What the task requires:
Please return the data that follows precisely as written, but without the images.

Saved entries:
=======
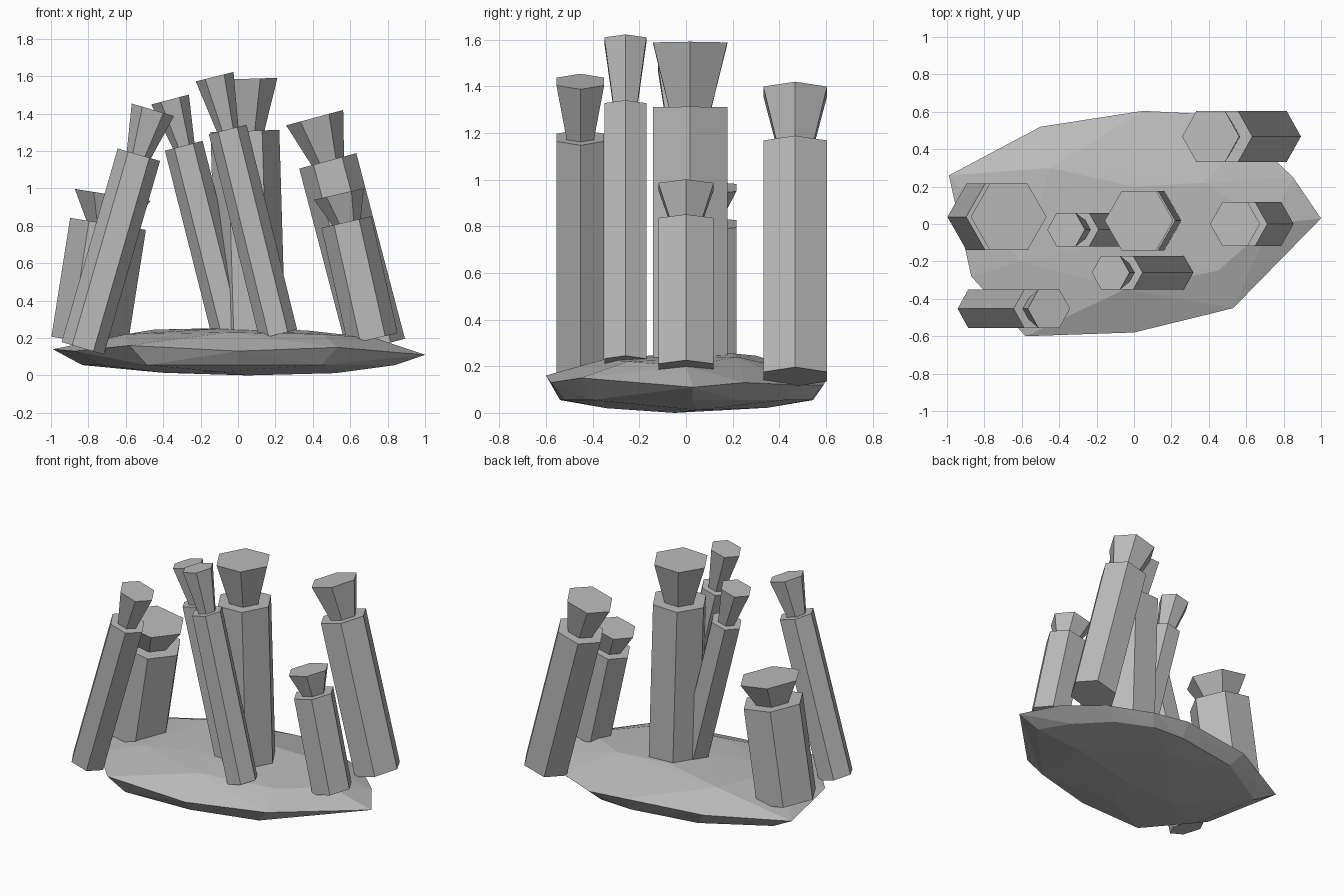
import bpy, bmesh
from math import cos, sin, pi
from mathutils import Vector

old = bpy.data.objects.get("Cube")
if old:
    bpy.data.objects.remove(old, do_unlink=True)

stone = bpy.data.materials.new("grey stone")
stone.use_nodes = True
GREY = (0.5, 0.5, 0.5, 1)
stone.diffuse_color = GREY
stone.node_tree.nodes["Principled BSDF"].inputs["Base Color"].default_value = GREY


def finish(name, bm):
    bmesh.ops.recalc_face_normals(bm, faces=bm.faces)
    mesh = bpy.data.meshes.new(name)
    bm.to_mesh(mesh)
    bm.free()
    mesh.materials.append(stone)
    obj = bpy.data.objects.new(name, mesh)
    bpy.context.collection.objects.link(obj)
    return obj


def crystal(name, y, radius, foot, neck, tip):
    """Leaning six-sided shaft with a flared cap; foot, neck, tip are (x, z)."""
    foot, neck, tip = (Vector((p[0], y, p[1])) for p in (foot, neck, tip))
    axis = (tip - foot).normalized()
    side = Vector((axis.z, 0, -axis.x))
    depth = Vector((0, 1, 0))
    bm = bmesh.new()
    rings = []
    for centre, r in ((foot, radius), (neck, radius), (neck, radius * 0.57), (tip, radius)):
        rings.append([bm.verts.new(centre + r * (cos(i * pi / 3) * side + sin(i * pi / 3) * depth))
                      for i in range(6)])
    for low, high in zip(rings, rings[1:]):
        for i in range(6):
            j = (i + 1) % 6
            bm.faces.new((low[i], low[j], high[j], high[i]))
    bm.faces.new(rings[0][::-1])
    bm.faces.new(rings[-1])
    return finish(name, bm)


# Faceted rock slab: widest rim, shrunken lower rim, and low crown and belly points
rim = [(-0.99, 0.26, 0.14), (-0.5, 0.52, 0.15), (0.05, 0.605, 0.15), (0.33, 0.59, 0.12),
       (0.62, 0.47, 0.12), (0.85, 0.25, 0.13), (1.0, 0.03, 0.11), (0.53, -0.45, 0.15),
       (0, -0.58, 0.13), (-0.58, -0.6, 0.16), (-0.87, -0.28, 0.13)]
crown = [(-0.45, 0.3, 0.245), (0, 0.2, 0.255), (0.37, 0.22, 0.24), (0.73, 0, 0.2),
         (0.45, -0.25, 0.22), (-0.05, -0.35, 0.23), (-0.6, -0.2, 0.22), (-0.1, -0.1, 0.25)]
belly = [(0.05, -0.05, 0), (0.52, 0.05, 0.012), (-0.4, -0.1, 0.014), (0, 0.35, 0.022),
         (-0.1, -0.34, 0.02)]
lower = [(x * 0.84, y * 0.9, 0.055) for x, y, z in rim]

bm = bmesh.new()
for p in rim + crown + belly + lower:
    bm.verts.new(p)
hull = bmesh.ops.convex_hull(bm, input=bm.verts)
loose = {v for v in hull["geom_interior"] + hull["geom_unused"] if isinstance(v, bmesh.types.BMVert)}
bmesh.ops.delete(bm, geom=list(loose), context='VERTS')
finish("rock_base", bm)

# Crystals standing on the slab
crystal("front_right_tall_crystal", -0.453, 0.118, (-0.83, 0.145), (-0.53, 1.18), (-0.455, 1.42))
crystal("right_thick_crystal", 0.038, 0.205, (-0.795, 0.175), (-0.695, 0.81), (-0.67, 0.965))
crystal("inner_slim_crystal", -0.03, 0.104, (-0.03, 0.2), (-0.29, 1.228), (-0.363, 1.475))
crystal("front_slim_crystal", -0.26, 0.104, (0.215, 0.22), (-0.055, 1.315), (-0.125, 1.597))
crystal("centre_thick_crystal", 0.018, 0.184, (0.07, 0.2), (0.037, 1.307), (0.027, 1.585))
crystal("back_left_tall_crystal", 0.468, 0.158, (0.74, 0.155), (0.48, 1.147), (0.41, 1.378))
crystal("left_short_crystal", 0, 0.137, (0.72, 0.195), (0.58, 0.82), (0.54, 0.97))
=======
Answer to the exercise:
import bpy, bmesh
from math import cos, sin, pi
from mathutils import Vector

old = bpy.data.objects.get("Cube")
if old:
    bpy.data.objects.remove(old, do_unlink=True)

stone = bpy.data.materials.new("grey stone")
stone.use_nodes = True
GREY = (0.5, 0.5, 0.5, 1)
stone.diffuse_color = GREY
stone.node_tree.nodes["Principled BSDF"].inputs["Base Color"].default_value = GREY


def finish(name, bm):
    bmesh.ops.recalc_face_normals(bm, faces=bm.faces)
    mesh = bpy.data.meshes.new(name)
    bm.to_mesh(mesh)
    bm.free()
    mesh.materials.append(stone)
    obj = bpy.data.objects.new(name, mesh)
    bpy.context.collection.objects.link(obj)
    return obj


def crystal(name, y, radius, foot, neck, tip):
    """Leaning six-sided shaft with a flared cap; foot, neck, tip are (x, z)."""
    foot, neck, tip = (Vector((p[0], y, p[1])) for p in (foot, neck, tip))
    axis = (tip - foot).normalized()
    side = Vector((axis.z, 0, -axis.x))
    depth = Vector((0, 1, 0))
    bm = bmesh.new()
    rings = []
    for centre, r in ((foot, radius), (neck, radius), (neck, radius * 0.57), (tip, radius)):
        rings.append([bm.verts.new(centre + r * (cos(i * pi / 3) * side + sin(i * pi / 3) * depth))
                      for i in range(6)])
    for low, high in zip(rings, rings[1:]):
        for i in range(6):
            j = (i + 1) % 6
            bm.faces.new((low[i], low[j], high[j], high[i]))
    bm.faces.new(rings[0][::-1])
    bm.faces.new(rings[-1])
    return finish(name, bm)


# Faceted rock slab: widest rim, shrunken lower rim, and low crown and belly points
rim = [(-0.99, 0.26, 0.14), (-0.5, 0.52, 0.15), (0.05, 0.605, 0.15), (0.33, 0.59, 0.12),
       (0.62, 0.47, 0.12), (0.85, 0.25, 0.13), (1.0, 0.03, 0.11), (0.53, -0.45, 0.15),
       (0, -0.58, 0.13), (-0.58, -0.6, 0.16), (-0.87, -0.28, 0.13)]
crown = [(-0.45, 0.3, 0.245), (0, 0.2, 0.255), (0.37, 0.22, 0.24), (0.73, 0, 0.2),
         (0.45, -0.25, 0.22), (-0.05, -0.35, 0.23), (-0.6, -0.2, 0.22), (-0.1, -0.1, 0.25)]
belly = [(0.05, -0.05, 0), (0.52, 0.05, 0.012), (-0.4, -0.1, 0.014), (0, 0.35, 0.022),
         (-0.1, -0.34, 0.02)]
lower = [(x * 0.84, y * 0.9, 0.055) for x, y, z in rim]

bm = bmesh.new()
for p in rim + crown + belly + lower:
    bm.verts.new(p)
hull = bmesh.ops.convex_hull(bm, input=bm.verts)
loose = {v for v in hull["geom_interior"] + hull["geom_unused"] if isinstance(v, bmesh.types.BMVert)}
bmesh.ops.delete(bm, geom=list(loose), context='VERTS')
finish("rock_base", bm)

# Crystals standing on the slab
crystal("front_right_tall_crystal", -0.453, 0.118, (-0.83, 0.145), (-0.53, 1.18), (-0.455, 1.42))
crystal("right_thick_crystal", 0.038, 0.205, (-0.795, 0.175), (-0.695, 0.81), (-0.67, 0.965))
crystal("inner_slim_crystal", -0.03, 0.104, (-0.03, 0.2), (-0.29, 1.228), (-0.363, 1.475))
crystal("front_slim_crystal", -0.26, 0.104, (0.215, 0.22), (-0.055, 1.315), (-0.125, 1.597))
crystal("centre_thick_crystal", 0.018, 0.184, (0.07, 0.2), (0.037, 1.307), (0.027, 1.585))
crystal("back_left_tall_crystal", 0.468, 0.158, (0.74, 0.155), (0.48, 1.147), (0.41, 1.378))
crystal("left_short_crystal", 0, 0.137, (0.72, 0.195), (0.58, 0.82), (0.54, 0.97))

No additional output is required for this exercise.